Screwball ice cream is a frozen classic that many people remember extremely fondly from their childhoods – a frozen mess of ice and syrups that combined to give you a wonderfully sugary treat perfect for hot days. How ideal!
What is screwball ice cream?
A screwball is, for most people, a wonderful treat that they remember fondly from their childhoods. It was around during the seventies and eighties, during which time it was rare to have mass-produced frozen treats in supermarkets. While it was becoming more common, it was still generally not quite as widely done as today.
Instead, ice cream vans would typically be the vendors of screwballs. The idea behind the frozen treat is that you would get slushy ice in the top of your treat which would be eaten right away with a little spoon, as well as a gumball right at the bottom which you could eat later on if you so chose.
These were a huge hit among any number of people around the world – both kids and adults! There were several different flavors, all of which could be enjoyed by everyone. The classic flavor was cherry, though, after a while, a blue raspberry flavor was released, which people enjoyed all the same. The flavor of the gum typically matches the flavor of the slushed ice.
There were also variations out there which were known as the Two Ball Screwball. No prizes for guessing – these are screwballs that contain two gumballs. The frozen treat is so popular that the name ‘Two Ball Screwball’ is actually a registered trademark in the US!
At first, the name ‘screwball’ was exclusively used for the frozen treat that we described above. However, as time’s gone on, the name has come to mean any frozen treat that vaguely resembles the format that we outlined – it’s a fairly broad name. For example, in the UK a screwball is typically a cone with a gumball at the bottom, topped with raspberry ripple ice cream. This is not a traditional screwball, but that’s precisely what it’s named.

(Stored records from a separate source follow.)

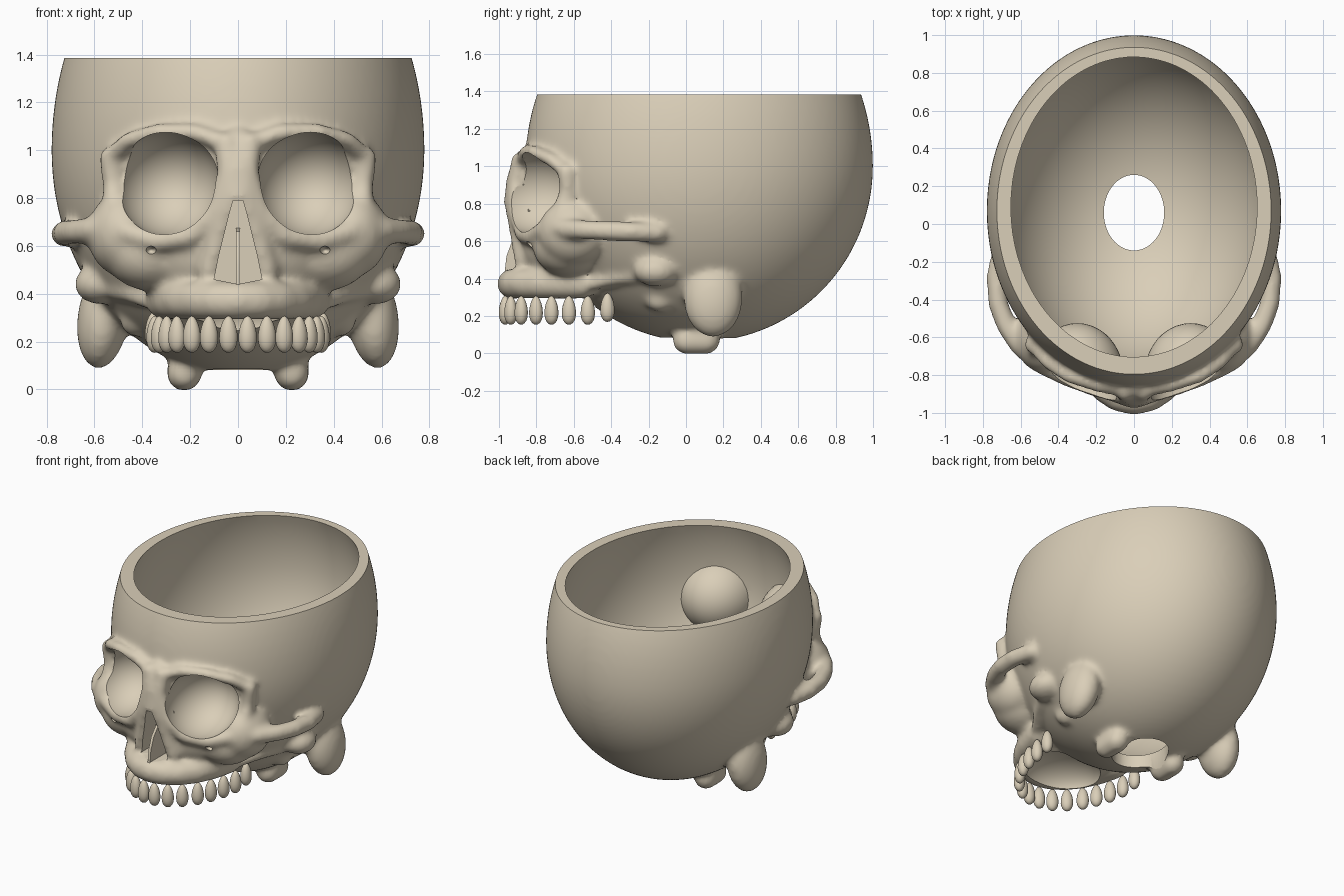
import bpy, bmesh, math
from mathutils import Matrix, Vector

if "Cube" in bpy.data.objects:
    bpy.data.objects.remove(bpy.data.objects["Cube"])

bone = bpy.data.materials.new("bone")
bone.use_nodes = True
COLOUR = (0.70, 0.62, 0.48, 1)
bone.diffuse_color = COLOUR
bone.node_tree.nodes["Principled BSDF"].inputs["Base Color"].default_value = COLOUR


def finish(name, bm):
    bmesh.ops.recalc_face_normals(bm, faces=bm.faces)
    mesh = bpy.data.meshes.new(name)
    bm.to_mesh(mesh)
    bm.free()
    mesh.materials.append(bone)
    obj = bpy.data.objects.new(name, mesh)
    bpy.context.collection.objects.link(obj)
    return obj


def blob(bm, centre, radii, detail=3, tilt=None):
    m = Matrix.Translation(centre)
    if tilt:
        m = m @ tilt
    m = m @ Matrix.Diagonal((*radii, 1))
    return bmesh.ops.create_icosphere(bm, subdivisions=detail, radius=1, matrix=m)["verts"]


def pair(bm, centre, radii, detail=3, lean=0):
    x, y, z = centre
    for s in (1, -1):
        blob(bm, (s * x, y, z), radii, detail, Matrix.Rotation(s * lean, 4, 'Y'))


def dome(bm, y, radii, rise):
    """Braincase egg whose upper half is stretched to stand steeper."""
    for v in blob(bm, (0, y, 1), radii, 5):
        if v.co.z > 1:
            v.co.z = 1 + (v.co.z - 1) * rise


def strut(bm, path, radius):
    """Mirrored bony ridge made of closely spaced spheres."""
    pts = [Vector(p) for p in path]
    for a, b in zip(pts, pts[1:]):
        n = max(2, int((b - a).length / (radius * 0.3)))
        for i in range(n + 1):
            pair(bm, a.lerp(b, i / n), (radius,) * 3, 2)


def prism(bm, profile, place, depth):
    """Extrude a flat outline; place maps (u, v, d) to a point."""
    face = bm.faces.new([bm.verts.new(place(u, v, depth[0])) for u, v in profile])
    ext = bmesh.ops.extrude_face_region(bm, geom=[face])["geom"]
    shift = Vector(place(0, 0, depth[1])) - Vector(place(0, 0, depth[0]))
    bmesh.ops.translate(bm, vec=shift, verts=[v for v in ext if isinstance(v, bmesh.types.BMVert)])


def apply_all(obj):
    bpy.context.view_layer.objects.active = obj
    for m in list(obj.modifiers):
        bpy.ops.object.modifier_apply(modifier=m.name)


def cut(obj, bm):
    cutter = finish("cutter", bm)
    cutter.hide_render = True
    m = obj.modifiers.new("cut", 'BOOLEAN')
    m.operation, m.solver, m.object = 'DIFFERENCE', 'MANIFOLD', cutter
    apply_all(obj)
    bpy.data.objects.remove(cutter)


def smooth(obj, angle):
    bpy.ops.object.select_all(action='DESELECT')
    obj.select_set(True)
    bpy.context.view_layer.objects.active = obj
    bpy.ops.object.shade_smooth_by_angle(angle=math.radians(angle))


def arch(deg, z, inset=0):
    a = math.radians(deg)
    return Vector(((0.355 - inset) * math.sin(a), -0.42 - (0.55 - inset) * math.cos(a), z))


# Braincase and face masses
bm = bmesh.new()
dome(bm, 0.07, (0.78, 0.93, 0.94), 1.13)
blob(bm, (0, -0.6, 0.58), (0.43, 0.3, 0.25), 4)
blob(bm, (0, -0.62, 0.4), (0.36, 0.3, 0.13), 4)

# Cheekbones and cheek arches
pair(bm, (0.36, -0.63, 0.57), (0.2, 0.19, 0.16))
pair(bm, (0.48, -0.6, 0.65), (0.15, 0.19, 0.18))
strut(bm, [(0.54, -0.7, 0.67), (0.61, -0.64, 0.665), (0.675, -0.54, 0.66), (0.72, -0.42, 0.655),
           (0.73, -0.28, 0.65), (0.7, -0.15, 0.645)], 0.056)

# Ridge around each eye socket
strut(bm, [(0.06, -0.88, 1.03), (0.18, -0.86, 1.075), (0.34, -0.81, 1.075), (0.46, -0.73, 1.04),
           (0.535, -0.64, 0.97)], 0.038)
strut(bm, [(0.535, -0.64, 0.97), (0.52, -0.63, 0.86), (0.52, -0.67, 0.76), (0.47, -0.76, 0.66),
           (0.34, -0.82, 0.62), (0.2, -0.87, 0.64), (0.09, -0.9, 0.75), (0.04, -0.91, 0.9),
           (0.05, -0.89, 1.03)], 0.05)

# Nasal bones and sides of the nose opening
strut(bm, [(0, -0.86, 1.05), (0.015, -0.91, 0.93), (0.02, -0.925, 0.81), (0.07, -0.9, 0.68),
           (0.12, -0.87, 0.5)], 0.052)

# Gum ridge
strut(bm, [arch(d, 0.372, 0.04) for d in range(0, 76, 15)], 0.085)

# Jaw joints, struts to the palate, mastoids and neck condyles
pair(bm, (0.58, -0.16, 0.44), (0.105, 0.12, 0.085))
pair(bm, (0.43, -0.14, 0.29), (0.065, 0.08, 0.07))
strut(bm, [(0.54, -0.22, 0.42), (0.45, -0.38, 0.4), (0.34, -0.54, 0.36)], 0.04)
pair(bm, (0.565, 0.145, 0.295), (0.108, 0.16, 0.212), lean=-0.12)
for y in (0.01, 0.055, 0.1):
    pair(bm, (0.225, y, 0.068), (0.075, 0.085, 0.076))
skull = finish("skull", bm)

# Fuse the masses into one soft surface
m = skull.modifiers.new("fuse", 'REMESH')
m.mode, m.voxel_size = 'VOXEL', 0.015
m = skull.modifiers.new("soften", 'SMOOTH')
m.factor, m.iterations = 0.5, 20
apply_all(skull)

# Hollow braincase that leaves the socket backs standing inside
bm = bmesh.new()
dome(bm, 0.09, (0.71, 0.865, 0.86), 1.13)
cavity = finish("cavity", bm)
bm = bmesh.new()
pair(bm, (0.3, -0.8, 0.85), (0.245, 0.275, 0.245), 4)
cut(cavity, bm)
bm = bmesh.new()
bm.from_mesh(cavity.data)
bpy.data.objects.remove(cavity)
cut(skull, bm)

# Open top
bm = bmesh.new()
bmesh.ops.create_cube(bm, size=3, matrix=Matrix.Translation((0, 0, 1.385 + 1.5)))
cut(skull, bm)

# Eye sockets and the small holes below them
bm = bmesh.new()
pair(bm, (0.295, -0.82, 0.86), (0.219, 0.265, 0.217), 5)
pair(bm, (0.365, -0.87, 0.58), (0.025, 0.07, 0.02))
cut(skull, bm)

# Nose opening
bm = bmesh.new()
prism(bm, [(-0.1, 0.46), (0, 0.44), (0.1, 0.46), (0.08, 0.56), (0.035, 0.74), (0.02, 0.79),
           (-0.02, 0.79), (-0.035, 0.74), (-0.08, 0.56)], lambda u, v, d: (u, d, v), (-1.2, -0.8))
cut(skull, bm)

# Opening for the spine
bm = bmesh.new()
bmesh.ops.create_cone(bm, cap_ends=True, segments=64, radius1=1, radius2=1, depth=0.6,
                      matrix=Matrix.Translation((0, 0.06, 0.1)) @ Matrix.Diagonal((0.16, 0.2, 1, 1)))
cut(skull, bm)

# Hollow palate
bm = bmesh.new()
blob(bm, (0, -0.7, 0.26), (0.27, 0.22, 0.15), 4)
cut(skull, bm)
smooth(skull, 40)

# Nasal septum
bm = bmesh.new()
prism(bm, [(-0.77, 0.68), (-0.88, 0.66), (-0.93, 0.6), (-0.96, 0.52), (-0.97, 0.43), (-0.77, 0.42)],
      lambda u, v, d: (d, u, v), (-0.009, 0.009))
smooth(finish("nasal_septum", bm), 30)

# Upper teeth, narrowing towards the gum
bm = bmesh.new()
for deg in (6.5, 20, 33, 46, 57, 68, 79, 90):
    p = arch(deg, 0.23 + 0.015 * (deg > 80))
    for s in (1, -1):
        turn = Matrix.Rotation(s * math.radians(deg), 4, 'Z')
        for v in blob(bm, (s * p.x, p.y, p.z), (0.038, 0.034, 0.077), 3, turn):
            taper = 1 - 2.5 * (v.co.z - p.z)
            v.co.x = s * p.x + (v.co.x - s * p.x) * taper
            v.co.y = p.y + (v.co.y - p.y) * taper
smooth(finish("upper_teeth", bm), 60)
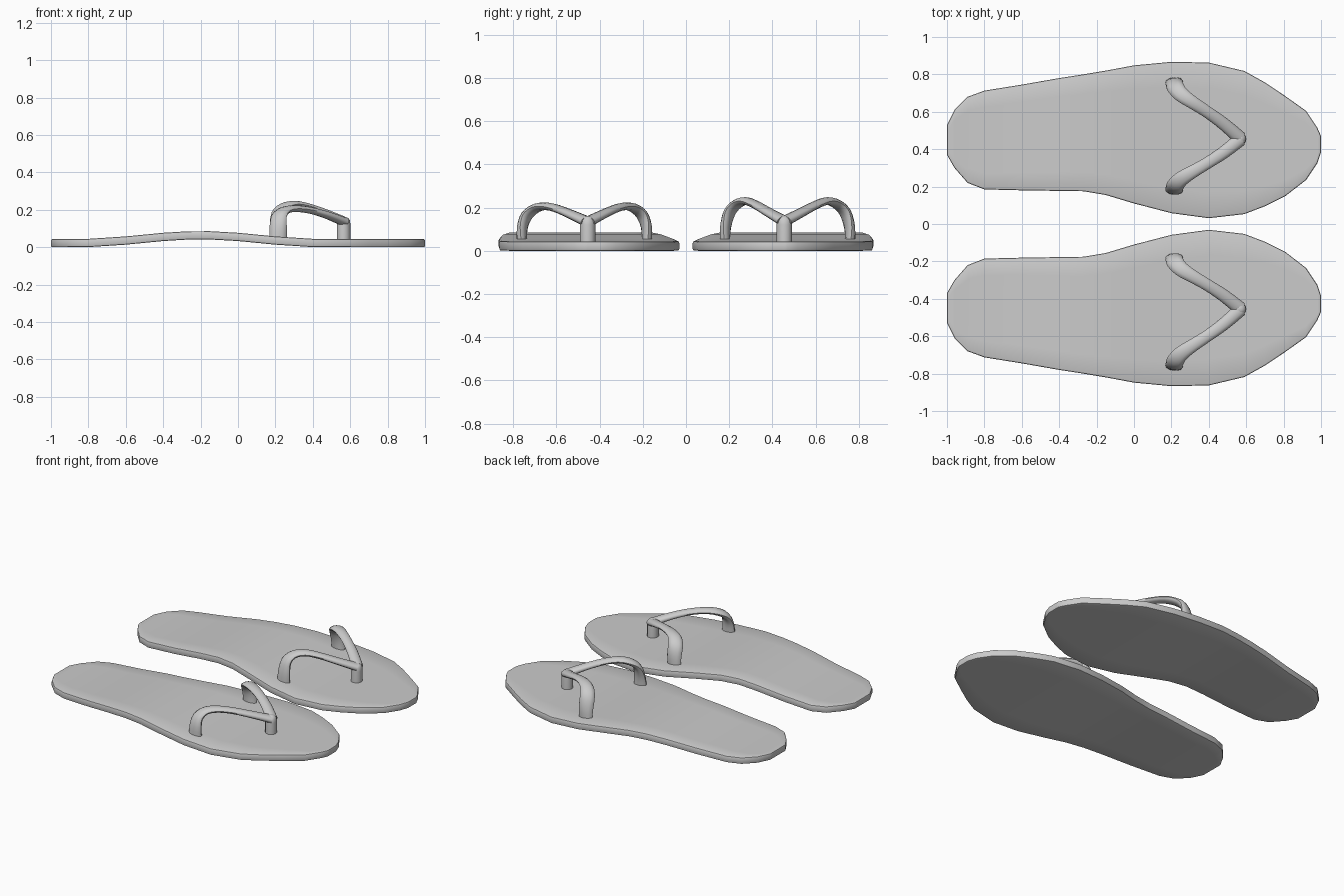
import bpy, bmesh, math
from mathutils import Vector

if "Cube" in bpy.data.objects:
    bpy.data.objects.remove(bpy.data.objects["Cube"])

# sole outline stations: x, inner edge y, outer edge y
STATIONS = [(-1, .37, .53), (-.96, .30, .61), (-.89, .22, .68), (-.8, .185, .713),
            (-.6, .18, .745), (-.4, .177, .78), (-.27, .175, .80), (-.15, .155, .82),
            (0, .11, .848), (.2, .058, .867), (.4, .031, .863), (.59, .053, .818),
            (.7, .095, .757), (.81, .15, .683), (.92, .235, .605), (.98, .325, .515),
            (1, .385, .47)]
THICK = .044
TOE = Vector((.565, .455, 0))

# strap arm: x, distance from toe line, half width, half thickness
ARM = [(.215, .305, .047, .024), (.215, .302, .047, .024), (.220, .280, .046, .023),
       (.250, .240, .041, .020), (.310, .197, .035, .018), (.390, .145, .032, .018),
       (.480, .080, .034, .020), (.568, .003, .037, .024)]
HIGH = [.03, .11, .18, .218, .230, .212, .178, .138]
LOW = [.03, .11, .165, .197, .206, .196, .170, .135]


def finish(name, bm, side, angle):
    for v in bm.verts:
        v.co.y *= side
    bmesh.ops.recalc_face_normals(bm, faces=bm.faces)
    me = bpy.data.meshes.new(name)
    bm.to_mesh(me)
    bm.free()
    ob = bpy.data.objects.new(name, me)
    bpy.context.collection.objects.link(ob)
    bpy.ops.object.select_all(action='DESELECT')
    ob.select_set(True)
    bpy.context.view_layer.objects.active = ob
    bpy.ops.object.shade_smooth_by_angle(angle=math.radians(angle))
    return ob


def arch(x):
    d = abs(x + .2) / .65
    return .042 * (.5 + .5 * math.cos(math.pi * d)) if d < 1 else 0


def sole(name, side):
    bm = bmesh.new()
    n = 6
    rows = [[bm.verts.new((x, lo + (hi - lo) * i / n, arch(x))) for i in range(n + 1)]
            for x, lo, hi in STATIONS]
    for a, b in zip(rows, rows[1:]):
        for i in range(n):
            bm.faces.new((a[i], a[i + 1], b[i + 1], b[i]))
    ext = bmesh.ops.extrude_face_region(bm, geom=bm.faces[:], use_keep_orig=True)
    top = [g for g in ext['geom'] if isinstance(g, bmesh.types.BMVert)]
    bmesh.ops.translate(bm, verts=top, vec=(0, 0, THICK))
    # softened top and bottom rims
    bm.normal_update()
    bmesh.ops.recalc_face_normals(bm, faces=bm.faces)
    rim = [e for e in bm.edges if len(e.link_faces) == 2
           and (abs(e.link_faces[0].normal.z) > .7) != (abs(e.link_faces[1].normal.z) > .7)]
    bmesh.ops.bevel(bm, geom=rim, offset=.008, segments=2, profile=.5, affect='EDGES')
    return finish(name, bm, side, 40)


def spline(pts, steps):
    """Catmull-Rom through tuples of any length."""
    out = []
    for k in range(len(pts) - 1):
        p = [pts[min(max(k + j, 0), len(pts) - 1)] for j in (-1, 0, 1, 2)]
        for s in range(steps):
            t = s / steps
            out.append([.5 * (2 * b + (c - a) * t + (2 * a - 5 * b + 4 * c - d) * t * t
                              + (3 * b - a - 3 * c + d) * t ** 3) for a, b, c, d in zip(*p)])
    return out + [list(pts[-1])]


def sweep_arm(bm, heights, s):
    spread = 1 if s > 0 else .9
    path = spline([(x, TOE.y + s * d * spread, z, w, t)
                   for (x, d, w, t), z in zip(ARM, heights)], 3)
    pos = [Vector(p[:3]) for p in path]
    rings, sides = [], 12
    for i, p in enumerate(path):
        tan = (pos[min(i + 1, len(pos) - 1)] - pos[max(i - 1, 0)]).normalized()
        across = Vector((1, 0, 0)).lerp(Vector((.65, .76 * s, 0)), min(1, 2 * i / len(path)))
        across = (across - tan * across.dot(tan)).normalized()
        up = tan.cross(across)
        rings.append([bm.verts.new(pos[i] + across * p[3] * math.cos(a) + up * p[4] * math.sin(a))
                      for a in (math.tau * k / sides for k in range(sides))])
    for a, b in zip(rings, rings[1:]):
        for k in range(sides):
            j = (k + 1) % sides
            bm.faces.new((a[k], a[j], b[j], b[k]))
    bm.faces.new(rings[0])
    bm.faces.new(rings[-1])


def toe_post(bm):
    rings, sides = [], 12
    for z, r in ((.02, .036), (.12, .036), (.142, .034), (.155, .026), (.162, .012)):
        rings.append([bm.verts.new(TOE + Vector((r * math.cos(a), r * math.sin(a), z)))
                      for a in (math.tau * k / sides for k in range(sides))])
    for a, b in zip(rings, rings[1:]):
        for k in range(sides):
            j = (k + 1) % sides
            bm.faces.new((a[k], a[j], b[j], b[k]))
    bm.faces.new(rings[0])
    bm.faces.new(rings[-1])


def strap(name, side, heights):
    bm = bmesh.new()
    for s in (1, -1):
        sweep_arm(bm, heights, s)
    toe_post(bm)
    return finish(name, bm, side, 50)


# the pair of sandals, mirrored across y = 0
for label, side, heights in (("left", 1, HIGH), ("right", -1, LOW)):
    sole(label + "_sole", side)
    strap(label + "_strap", side, heights)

The one thing that remains consistent throughout all of the different screwball variations is the conical cup out of which it’s served – that is a very common fixture of the screwball ‘brand’.
Are they technically ice cream?
Well, no – not really.
Despite being served by ice cream vans alongside other ice cream treats, they are not typically considered ice cream.
Ice cream is generally considered to be a custard base that has been frozen in a very specific way. That freezing process includes a degree of churning, which is what results in the particular texture of ice cream.
Most ice creams use a custard base, which includes eggs that must be well incorporated to ensure proper custard. For example, Ben & Jerry’s ice cream is made from this recipe. However, other ice creams use a Philly-style recipe, which forgoes eggs, instead of simply using dairy and sugar as the base.
This change is usually done for the sake of cost reduction and ease of making. When you’re using eggs in something, it can be easy to poorly cook them, leading to your final product being infected with salmonella. Removing the egg means that no such thing can occur. A number of our recipes are actually Philly-style ice cream!
However, a screwball is almost always not made from a dairy base. Instead, it’s typically made from ice and a number of different flavorings and additives that give it the unique color and texture that is associated with a screwball. This is more similar to a Slush Puppy than a bowl of ice cream, though that’s an exaggeration.
With that said, while a traditional screwball isn’t made with ice cream, the name has stopped being so exclusive to one type of frozen treat. Some places around the world will offer screwballs that are made with ice cream, instead of crushed ice.
What counts as a screwball?
Well, the name was originally created to refer to one specific treat: a plastic cone that held slushy ice and a gumball at the base. The ice was typically cherry-flavored, so when a new flavor came along (blue raspberry), the name was adjusted. You would ask for a blue raspberry screwball, or just a screwball – the implication being the cherry is the basic flavor.
Over time, several different prominent brands started to produce frozen treats that were similar to the original cones with a gumball at the bottom. These brands include Asda, Popsicle, and Eskimo Pie.
Any treat that fits the rough description of a screwball is typically considered a screwball – a frozen treat atop a gumball within a conical container. It’s tough to say whether variations upon that classic theme would be considered screwballs – if the gumball were replaced, for instance – though that would be up to the individual consumer. We would say that slushy ice on top of a gumball within a cone is a screwball, and if any of those elements change very much, we would consider it to be screwball-adjacent.
We think that we may have been overthinking this, to some degree.
What flavors are typically on offer?
Well, as we’ve said before, the classic flavor that was offered was cherry. Over time, though, more flavors were offered to delighted consumers, who were all too happy to grab blue raspberry, at first, before the introduction of other flavors, like lemon.
In the UK ice cream version of the screwball, the ice cream is almost exclusively raspberry ripple. If you’re unfamiliar, the ice cream is vanilla, which has a frozen ripple of raspberry syrup running through it. This was a very popular flavor before big brands like Ben & Jerry’s introduced the concept of mix-ins. The gum ball was typically raspberry flavored, to match up with the ice cream.
The most interesting thing to do would be to make your own version of the classic treat – perhaps making a vanilla ice cream with cookie dough mix-ins, and at the base having a little nugget of delicious cookie dough. It would be unique, and surely delicious!